HOUSTON (CN) – A man who posed as a concert promoter and scammed 18 investors out of $2.5 million for a fictitious Texas Musical Festival was sentenced to 5 years in federal prison. He was on supervised release after running an identical scam 9 years ago in California.
James Watson, 55, was indicted in May 2010 and pleaded guilty in November to a superseding information charging him with conspiracy to commit bank fraud.
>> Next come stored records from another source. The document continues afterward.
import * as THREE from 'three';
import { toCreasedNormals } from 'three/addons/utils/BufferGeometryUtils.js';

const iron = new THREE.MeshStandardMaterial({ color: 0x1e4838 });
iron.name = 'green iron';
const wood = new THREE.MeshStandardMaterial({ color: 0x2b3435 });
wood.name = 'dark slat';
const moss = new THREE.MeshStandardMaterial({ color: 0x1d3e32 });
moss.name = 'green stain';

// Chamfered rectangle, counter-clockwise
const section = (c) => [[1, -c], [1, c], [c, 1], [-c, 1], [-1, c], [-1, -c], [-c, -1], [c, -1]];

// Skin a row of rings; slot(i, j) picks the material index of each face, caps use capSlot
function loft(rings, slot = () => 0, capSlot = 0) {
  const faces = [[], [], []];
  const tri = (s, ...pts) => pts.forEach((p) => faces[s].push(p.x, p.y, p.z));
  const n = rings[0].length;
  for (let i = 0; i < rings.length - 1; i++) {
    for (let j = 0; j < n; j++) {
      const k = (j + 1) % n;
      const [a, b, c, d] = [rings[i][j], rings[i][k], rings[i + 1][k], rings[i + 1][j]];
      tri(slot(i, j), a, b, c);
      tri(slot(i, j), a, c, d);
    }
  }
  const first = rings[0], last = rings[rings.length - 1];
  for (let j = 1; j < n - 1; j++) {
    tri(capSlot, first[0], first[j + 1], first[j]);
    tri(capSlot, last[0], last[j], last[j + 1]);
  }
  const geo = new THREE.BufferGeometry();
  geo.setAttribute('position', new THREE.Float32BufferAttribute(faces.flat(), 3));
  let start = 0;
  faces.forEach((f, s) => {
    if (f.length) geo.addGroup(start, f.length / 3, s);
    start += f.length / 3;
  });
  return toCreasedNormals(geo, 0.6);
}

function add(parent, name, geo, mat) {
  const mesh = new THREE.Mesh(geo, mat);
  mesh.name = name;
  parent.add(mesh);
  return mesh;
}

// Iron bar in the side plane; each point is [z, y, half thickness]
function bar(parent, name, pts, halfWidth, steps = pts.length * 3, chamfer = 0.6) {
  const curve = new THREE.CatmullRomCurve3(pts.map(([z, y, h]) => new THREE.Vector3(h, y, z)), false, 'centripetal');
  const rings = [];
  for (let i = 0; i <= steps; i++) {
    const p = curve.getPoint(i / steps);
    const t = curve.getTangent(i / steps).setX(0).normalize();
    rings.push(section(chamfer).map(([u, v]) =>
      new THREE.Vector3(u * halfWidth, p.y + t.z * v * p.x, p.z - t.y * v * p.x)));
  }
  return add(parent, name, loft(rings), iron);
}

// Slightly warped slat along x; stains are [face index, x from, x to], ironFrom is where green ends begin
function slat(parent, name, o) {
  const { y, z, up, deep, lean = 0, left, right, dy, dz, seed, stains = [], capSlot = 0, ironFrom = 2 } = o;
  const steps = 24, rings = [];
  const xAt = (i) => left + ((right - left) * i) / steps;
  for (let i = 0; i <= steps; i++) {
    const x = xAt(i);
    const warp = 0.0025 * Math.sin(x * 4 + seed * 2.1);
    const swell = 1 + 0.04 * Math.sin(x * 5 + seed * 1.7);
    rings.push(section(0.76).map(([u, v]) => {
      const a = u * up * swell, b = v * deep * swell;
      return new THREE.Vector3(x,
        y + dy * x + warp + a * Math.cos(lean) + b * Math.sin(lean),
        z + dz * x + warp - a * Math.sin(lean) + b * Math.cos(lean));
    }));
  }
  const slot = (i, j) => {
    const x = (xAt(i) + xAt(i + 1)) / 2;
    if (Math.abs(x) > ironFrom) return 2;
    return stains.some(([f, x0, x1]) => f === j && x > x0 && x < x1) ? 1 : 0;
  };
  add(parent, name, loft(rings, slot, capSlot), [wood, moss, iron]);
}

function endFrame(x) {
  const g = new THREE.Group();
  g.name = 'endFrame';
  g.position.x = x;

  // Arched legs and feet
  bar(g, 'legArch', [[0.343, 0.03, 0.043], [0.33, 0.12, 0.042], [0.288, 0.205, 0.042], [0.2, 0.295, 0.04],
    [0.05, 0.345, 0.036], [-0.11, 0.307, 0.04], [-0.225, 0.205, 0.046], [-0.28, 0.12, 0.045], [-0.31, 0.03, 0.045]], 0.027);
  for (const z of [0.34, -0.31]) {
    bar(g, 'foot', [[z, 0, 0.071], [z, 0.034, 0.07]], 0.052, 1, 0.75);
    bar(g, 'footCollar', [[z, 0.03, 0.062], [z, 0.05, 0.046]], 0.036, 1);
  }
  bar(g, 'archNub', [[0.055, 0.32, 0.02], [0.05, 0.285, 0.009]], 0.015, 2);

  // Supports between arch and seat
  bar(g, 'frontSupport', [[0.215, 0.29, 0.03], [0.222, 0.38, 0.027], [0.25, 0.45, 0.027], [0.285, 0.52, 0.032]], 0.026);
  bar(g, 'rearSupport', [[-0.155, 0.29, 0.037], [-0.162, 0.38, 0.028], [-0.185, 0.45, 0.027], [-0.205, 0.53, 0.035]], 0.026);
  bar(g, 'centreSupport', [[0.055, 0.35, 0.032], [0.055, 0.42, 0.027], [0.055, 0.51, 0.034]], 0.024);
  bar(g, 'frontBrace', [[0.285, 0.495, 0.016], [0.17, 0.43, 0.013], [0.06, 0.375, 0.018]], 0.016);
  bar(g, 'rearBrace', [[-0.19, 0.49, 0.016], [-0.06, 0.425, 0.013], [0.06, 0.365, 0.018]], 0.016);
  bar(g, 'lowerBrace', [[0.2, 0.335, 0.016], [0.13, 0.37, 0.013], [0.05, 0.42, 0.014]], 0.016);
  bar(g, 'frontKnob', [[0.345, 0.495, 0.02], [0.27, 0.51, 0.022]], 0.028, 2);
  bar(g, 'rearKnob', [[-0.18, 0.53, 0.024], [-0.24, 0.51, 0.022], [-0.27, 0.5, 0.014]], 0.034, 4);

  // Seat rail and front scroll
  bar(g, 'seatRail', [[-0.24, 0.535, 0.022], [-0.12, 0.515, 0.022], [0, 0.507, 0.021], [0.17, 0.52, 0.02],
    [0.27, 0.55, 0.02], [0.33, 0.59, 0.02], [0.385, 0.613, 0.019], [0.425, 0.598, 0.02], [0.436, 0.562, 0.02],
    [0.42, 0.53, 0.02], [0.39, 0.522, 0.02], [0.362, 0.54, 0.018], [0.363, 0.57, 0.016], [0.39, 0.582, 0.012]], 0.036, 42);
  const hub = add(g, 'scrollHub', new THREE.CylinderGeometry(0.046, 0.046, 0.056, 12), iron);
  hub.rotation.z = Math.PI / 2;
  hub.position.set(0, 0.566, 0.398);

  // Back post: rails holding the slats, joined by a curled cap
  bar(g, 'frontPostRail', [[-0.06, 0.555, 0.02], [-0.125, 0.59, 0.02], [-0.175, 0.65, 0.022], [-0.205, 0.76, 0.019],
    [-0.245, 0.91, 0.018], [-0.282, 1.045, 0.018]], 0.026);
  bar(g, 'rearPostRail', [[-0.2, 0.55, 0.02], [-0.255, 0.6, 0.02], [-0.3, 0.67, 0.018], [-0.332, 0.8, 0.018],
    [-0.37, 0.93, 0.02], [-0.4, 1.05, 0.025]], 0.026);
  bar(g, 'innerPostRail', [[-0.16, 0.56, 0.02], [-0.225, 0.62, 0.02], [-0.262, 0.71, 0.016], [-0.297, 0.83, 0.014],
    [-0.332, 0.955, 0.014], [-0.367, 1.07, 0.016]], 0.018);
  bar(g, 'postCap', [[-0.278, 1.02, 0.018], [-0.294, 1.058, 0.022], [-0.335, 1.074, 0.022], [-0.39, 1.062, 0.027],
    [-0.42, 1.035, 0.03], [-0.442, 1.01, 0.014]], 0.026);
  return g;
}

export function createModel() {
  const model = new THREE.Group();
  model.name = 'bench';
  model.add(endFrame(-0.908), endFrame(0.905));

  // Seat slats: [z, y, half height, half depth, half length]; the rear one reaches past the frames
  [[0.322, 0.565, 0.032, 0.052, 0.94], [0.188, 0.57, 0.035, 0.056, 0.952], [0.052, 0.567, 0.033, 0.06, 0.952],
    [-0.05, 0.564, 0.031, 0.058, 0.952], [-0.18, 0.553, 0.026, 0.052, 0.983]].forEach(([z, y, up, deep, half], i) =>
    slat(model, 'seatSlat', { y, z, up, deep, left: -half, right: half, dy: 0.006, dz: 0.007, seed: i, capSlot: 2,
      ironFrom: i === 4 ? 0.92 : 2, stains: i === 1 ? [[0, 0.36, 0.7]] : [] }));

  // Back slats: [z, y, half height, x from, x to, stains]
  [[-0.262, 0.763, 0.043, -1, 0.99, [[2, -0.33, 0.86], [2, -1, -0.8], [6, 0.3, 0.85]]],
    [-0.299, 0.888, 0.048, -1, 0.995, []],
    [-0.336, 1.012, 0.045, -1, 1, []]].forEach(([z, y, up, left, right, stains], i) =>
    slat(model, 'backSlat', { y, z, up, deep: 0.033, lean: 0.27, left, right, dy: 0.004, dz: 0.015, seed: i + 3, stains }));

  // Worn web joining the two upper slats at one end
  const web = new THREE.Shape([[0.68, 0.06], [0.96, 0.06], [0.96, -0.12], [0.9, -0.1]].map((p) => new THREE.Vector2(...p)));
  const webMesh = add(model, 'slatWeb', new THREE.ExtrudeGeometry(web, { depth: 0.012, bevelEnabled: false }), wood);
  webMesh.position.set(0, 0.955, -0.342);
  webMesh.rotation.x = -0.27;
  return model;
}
Watson admitted he kited a $400,000 check to Bank of America as part of the music festival scheme, prosecutors said in a statement.
The superseding information alleged Watson lied to investors, including a 92-year-old woman, about the festival, which was to be held in Houston from Aug. 30 to Sept. 1, 2008.
“In reality, Watson had an extensive criminal history and was on federal supervised release after completing a prison term imposed following a 2002 conviction in the Eastern District of California for engaging in essentially the same scam related to the Sacramento Jazz Festival in California,” prosecutors said.
“Watson falsely told investors that a charity would be holding the ticket receipts for the concert and promised investors not only return of their investment, but a substantial profit.
“In actuality, Watson siphoned investor funds to bankroll an extravagant lifestyle, withdrew the $400,000 from Bank of America from the check kite and disappeared on what was supposed to have been the third day of the Texas Music Festival without paying the artists, vendors or police officers working the event, nor the investors,” prosecutors said.
U.S. District Judge Gray Miller also ordered Watson to pay Bank of America $391,000 in restitution.
“As a result of the Texas Music Festival scam, the District Court in the Eastern District of California revoked Watson’s term of supervised release in December 2008 and handed down a 28-month term of imprisonment and is requiring Watson to pay the balance of $399,837 in restitution to investors previously ordered,” prosecutors said.